Attorney Felicia Vasudevan, a partner at Murphy, Hesse, Toomey & Lehane, LLP, received a favorable decision on behalf of her client, Marshfield Public Schools. The Plaintiff appealed the district court’s judgement that upheld a decision of the Massachusetts Bureau of Special Education Appeals (“BSEA”). However, as the notice was filed more than 30 days after entry, the First Circuit ultimately dismissed the appeal for being untimely. The Plaintiff also appealed the district court’s order, denying her motion to vacate. Read More
Following our Alert from March 16, 2023, Civility is Dead – The Supreme Court Rules Municipal Control of Public Speak Limited to Reasonable Time/Place/Manner Restrictions, which discussed the holding to the Supreme Judicial Court’s decision in Barron v. Kolenda and the Town of Southborough (SJC-13284), we promised to bring you more detailed guidance on developing a Public Speak policy for your public body or municipality. The Barron case involved a constitutional challenge to the Town of Southborough’s public comment policy, which attempted to impose a code of civility on members of the public who participated in public comment before public bodies. In Barron, the court interpreted the state constitution to mean that public bodies may request, but not require, that public commentators be respectful and courteous.

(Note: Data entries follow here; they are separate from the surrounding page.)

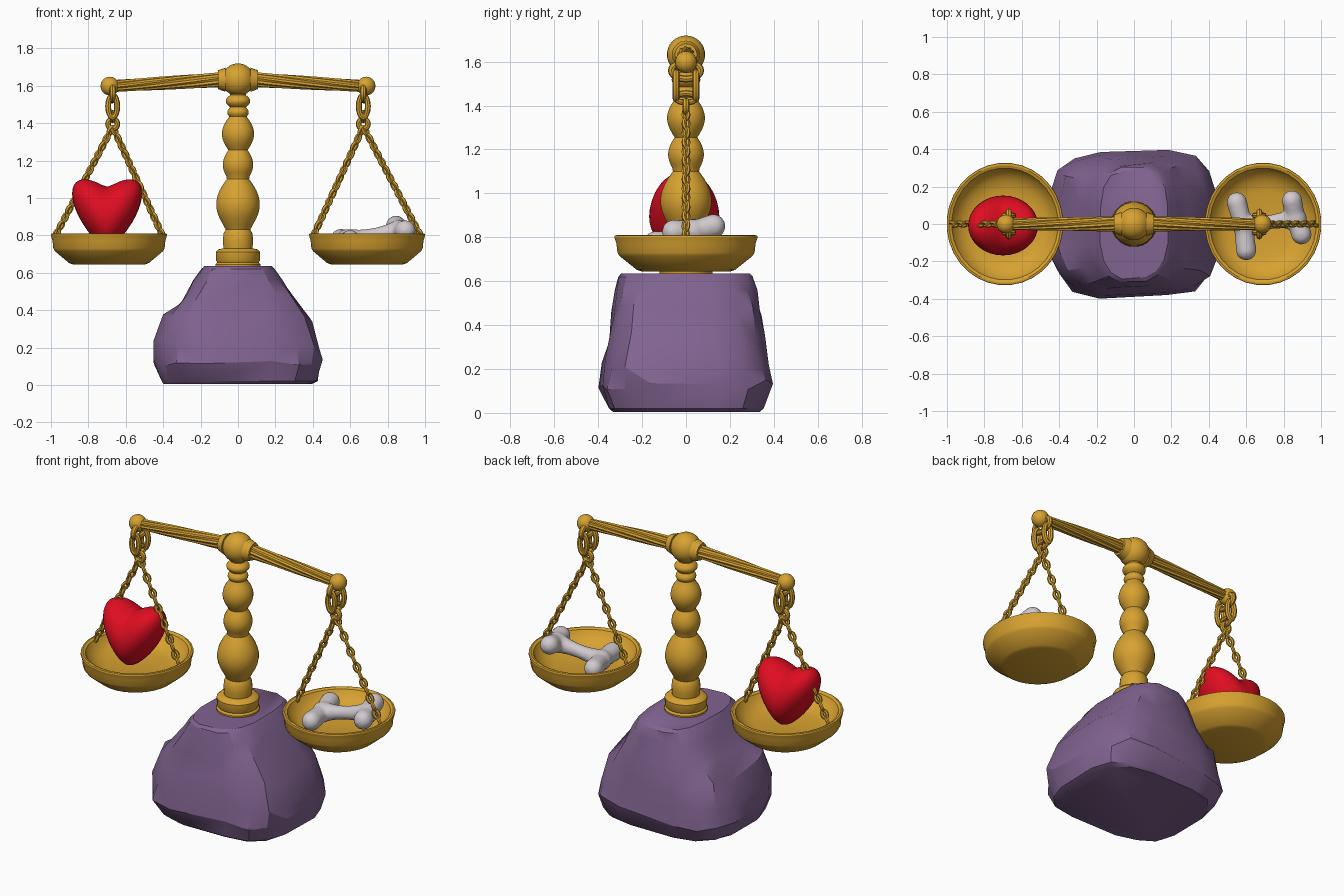
import bpy, bmesh, math, random
from mathutils import Vector, Matrix

if "Cube" in bpy.data.objects:
    bpy.data.objects.remove(bpy.data.objects["Cube"])

random.seed(11)

def material(name, rgb):
    m = bpy.data.materials.new(name)
    m.diffuse_color = (*rgb, 1)
    m.use_nodes = True
    m.node_tree.nodes["Principled BSDF"].inputs["Base Color"].default_value = m.diffuse_color
    return m

GOLD = material("gold", (0.68, 0.36, 0.03))
PURPLE = material("purple stone", (0.22, 0.125, 0.28))
RED = material("red", (0.74, 0.004, 0.015))
BONE = material("bone white", (0.64, 0.59, 0.62))

def finish(name, bm, mat, angle=40):
    bmesh.ops.recalc_face_normals(bm, faces=bm.faces[:])
    me = bpy.data.meshes.new(name)
    bm.to_mesh(me)
    bm.free()
    ob = bpy.data.objects.new(name, me)
    bpy.context.collection.objects.link(ob)
    me.materials.append(mat)
    bpy.ops.object.select_all(action='DESELECT')
    ob.select_set(True)
    bpy.context.view_layer.objects.active = ob
    bpy.ops.object.shade_smooth_by_angle(angle=math.radians(angle))
    return ob

def skin(bm, rings):
    """Bridge a list of point rings and cap both ends."""
    vs = [[bm.verts.new(p) for p in r] for r in rings]
    n = len(vs[0])
    for a, b in zip(vs, vs[1:]):
        for i in range(n):
            bm.faces.new((a[i], a[(i + 1) % n], b[(i + 1) % n], b[i]))
    bm.faces.new(vs[0])
    bm.faces.new(vs[-1])

def circle(x, z, rx, ry, n, p=2.0):
    """Horizontal (super)ellipse ring."""
    pts = []
    for i in range(n):
        t = math.tau * (i + 0.5) / n
        c, s = math.cos(t), math.sin(t)
        pts.append(Vector((x + rx * math.copysign(abs(c) ** (2 / p), c),
                           ry * math.copysign(abs(s) ** (2 / p), s), z)))
    return pts

def ball(bm, pos, r, u=20, v=12):
    bmesh.ops.create_uvsphere(bm, u_segments=u, v_segments=v, radius=r,
                              matrix=Matrix.Translation(pos))

def link(bm, mat, length, width, wire, n=14, m=6):
    """Oval chain link: long axis local z, lying in the local xz plane."""
    vs = []
    for i in range(n):
        t = math.tau * i / n
        d = Vector((math.cos(t), 0, math.sin(t)))
        c = Vector((d.x * (width / 2 - wire), 0, d.z * (length / 2 - wire)))
        vs.append([bm.verts.new(mat @ (c + wire * (d * math.cos(math.tau * j / m)
                   + Vector((0, math.sin(math.tau * j / m), 0))))) for j in range(m)])
    for i in range(n):
        a, b = vs[i], vs[(i + 1) % n]
        for j in range(m):
            k = (j + 1) % m
            bm.faces.new((a[j], b[j], b[k], a[k]))

# Rough boulder base with chamfered corners
bm = bmesh.new()
rings = []
for z, rx, ry, p in [(0.005, .405, .345, 3.2), (.02, .425, .36, 3.4), (.12, .452, .398, 3.6),
                     (.22, .45, .385, 3.6), (.35, .405, .36, 3.4), (.46, .31, .345, 3.2),
                     (.56, .24, .325, 3), (.62, .2, .31, 3), (.635, .185, .295, 3)]:
    ring = circle(0, z, rx, ry, 16, p)
    for q in ring:
        f = random.uniform(0.96, 1.015)
        q.x *= f
        q.y *= f
        if 0.1 < z < 0.5:
            q.z += random.uniform(-.03, .03)
    rings.append(ring)
skin(bm, rings)
bmesh.ops.triangulate(bm, faces=[f for f in bm.faces if len(f.verts) == 4])
finish("boulder_base", bm, PURPLE, 30)

# Turned column: foot, then bulbs between narrow necks
prof = [(.62, .12), (.645, .122), (.655, .112), (.665, .118), (.71, .12), (.725, .105),
        (.73, .078), (.77, .082), (.81, .078), (.83, .066)]
def bulb(z0, z1, neck, rad):
    for i in range(1, 9):
        t = i / 9
        prof.append((z0 + (z1 - z0) * t, neck + (rad - neck) * math.sin(math.pi * t) ** .9))
    prof.append((z1, neck))
bulb(.83, 1.10, .06, .118)
bulb(1.10, 1.255, .052, .082)
bulb(1.255, 1.43, .05, .087)
bulb(1.43, 1.485, .042, .058)
bulb(1.485, 1.55, .042, .066)
prof.append((1.60, .045))
bm = bmesh.new()
skin(bm, [circle(0, z, r, r, 24) for z, r in prof])
finish("column", bm, GOLD)

# Central hub with a collar on each side
bm = bmesh.new()
ball(bm, (0, 0, 1.632), .087, 24, 16)
for s in (-1, 1):
    bmesh.ops.create_cone(bm, cap_ends=True, segments=20, radius1=.064, radius2=.05, depth=.04,
                          matrix=Matrix.Translation((s * .088, 0, 1.632))
                          @ Matrix.Rotation(s * math.pi / 2, 4, 'Y'))
finish("hub", bm, GOLD)

for s, side in ((-1, "left"), (1, "right")):
    # Twisted, fluted beam arm drooping to a ball end
    bm = bmesh.new()
    rings = []
    for k in range(15):
        t = k / 14
        r = .041 - .009 * t
        ring = []
        for i in range(20):
            a = math.tau * i / 20 + t * 1.2
            q = r * (1 if i % 2 else .84)
            ring.append((s * (.05 + .62 * t), q * math.cos(a), 1.634 - .036 * t + q * math.sin(a)))
        rings.append(ring)
    skin(bm, rings)
    finish(side + "_beam_arm", bm, GOLD, 20)
    bm = bmesh.new()
    ball(bm, (s * .685, 0, 1.598), .05)
    finish(side + "_beam_end", bm, GOLD)

    # Hanger: shackle, two side links and a lower ring
    bm = bmesh.new()
    ax = s * .67
    turn = Matrix.Rotation(math.pi / 2, 4, 'Z')
    link(bm, Matrix.Translation((ax, 0, 1.56)) @ turn, .11, .165, .016, 20, 8)
    for y in (-.045, .045):
        link(bm, Matrix.Translation((ax, y, 1.49)), .15, .08, .016, 20, 8)
    link(bm, Matrix.Translation((ax, 0, 1.435)) @ turn, .07, .12, .014, 20, 8)
    link(bm, Matrix.Translation((ax, 0, 1.395)), .08, .08, .015, 20, 8)
    finish(side + "_hanger", bm, GOLD)

    # Two chains from the ring to the pan rim
    bm = bmesh.new()
    top = Vector((ax, 0, 1.38))
    for foot in (s * .69 - .29, s * .69 + .29):
        d = Vector((foot, 0, .79)) - top
        rot = d.to_track_quat('Z', 'Y').to_matrix().to_4x4()
        count = 14
        for i in range(count):
            link(bm, Matrix.Translation(top + d * ((i + .5) / count)) @ rot
                 @ Matrix.Rotation(math.radians(45 + 90 * (i % 2)), 4, 'Z'), .066, .048, .0105)
    finish(side + "_chains", bm, GOLD)

    # Pan: outside up to the rim, then down to the inner floor
    bm = bmesh.new()
    skin(bm, [circle(s * .69, z, r, r * 1.05, 32) for z, r in
              [(.645, .195), (.652, .215), (.715, .29), (.73, .299), (.77, .303),
               (.80, .312), (.808, .31), (.81, .30), (.803, .285), (.77, .268),
               (.735, .225), (.72, .17)]])
    finish(side + "_pan", bm, GOLD, 30)

# Heart: sphere sheared upward away from its middle
bm = bmesh.new()
bmesh.ops.create_uvsphere(bm, u_segments=32, v_segments=20, radius=1)
for v in bm.verts:
    x, y, z = v.co
    lift = math.sqrt(x * x + .01) - .1
    v.co = (-.70 + .187 * x, -.008 + .16 * y, .895 + .165 * (z + .86 * lift))
finish("heart", bm, RED, 50)

# Bone: flared shaft between two pairs of knobs, fused and smoothed
bm = bmesh.new()
a, b = Vector((.585, -.01, .775)), Vector((.865, .03, .825))
for k in range(13):
    ball(bm, a.lerp(b, k / 12), .04 + .02 * (k / 6 - 1) ** 2, 16, 10)
for end, knobs in ((a, [(.55, .115, .78), (.60, -.14, .772)]),
                   (b, [(.845, .125, .85), (.895, -.055, .825)])):
    for p in knobs:
        for k in range(1, 9):
            ball(bm, end.lerp(Vector(p), k / 8), .05 + .006 * k / 8, 16, 10)
bone = finish("bone", bm, BONE, 50)
fuse = bone.modifiers.new("fuse", 'REMESH')
fuse.mode = 'VOXEL'
fuse.voxel_size = .011
fuse.use_smooth_shade = True
relax = bone.modifiers.new("relax", 'SMOOTH')
relax.iterations = 6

Instead, a public body may set restrictions on reasonable time, place, and manner comments to ensure that the meeting retains an orderly and peaceable manner.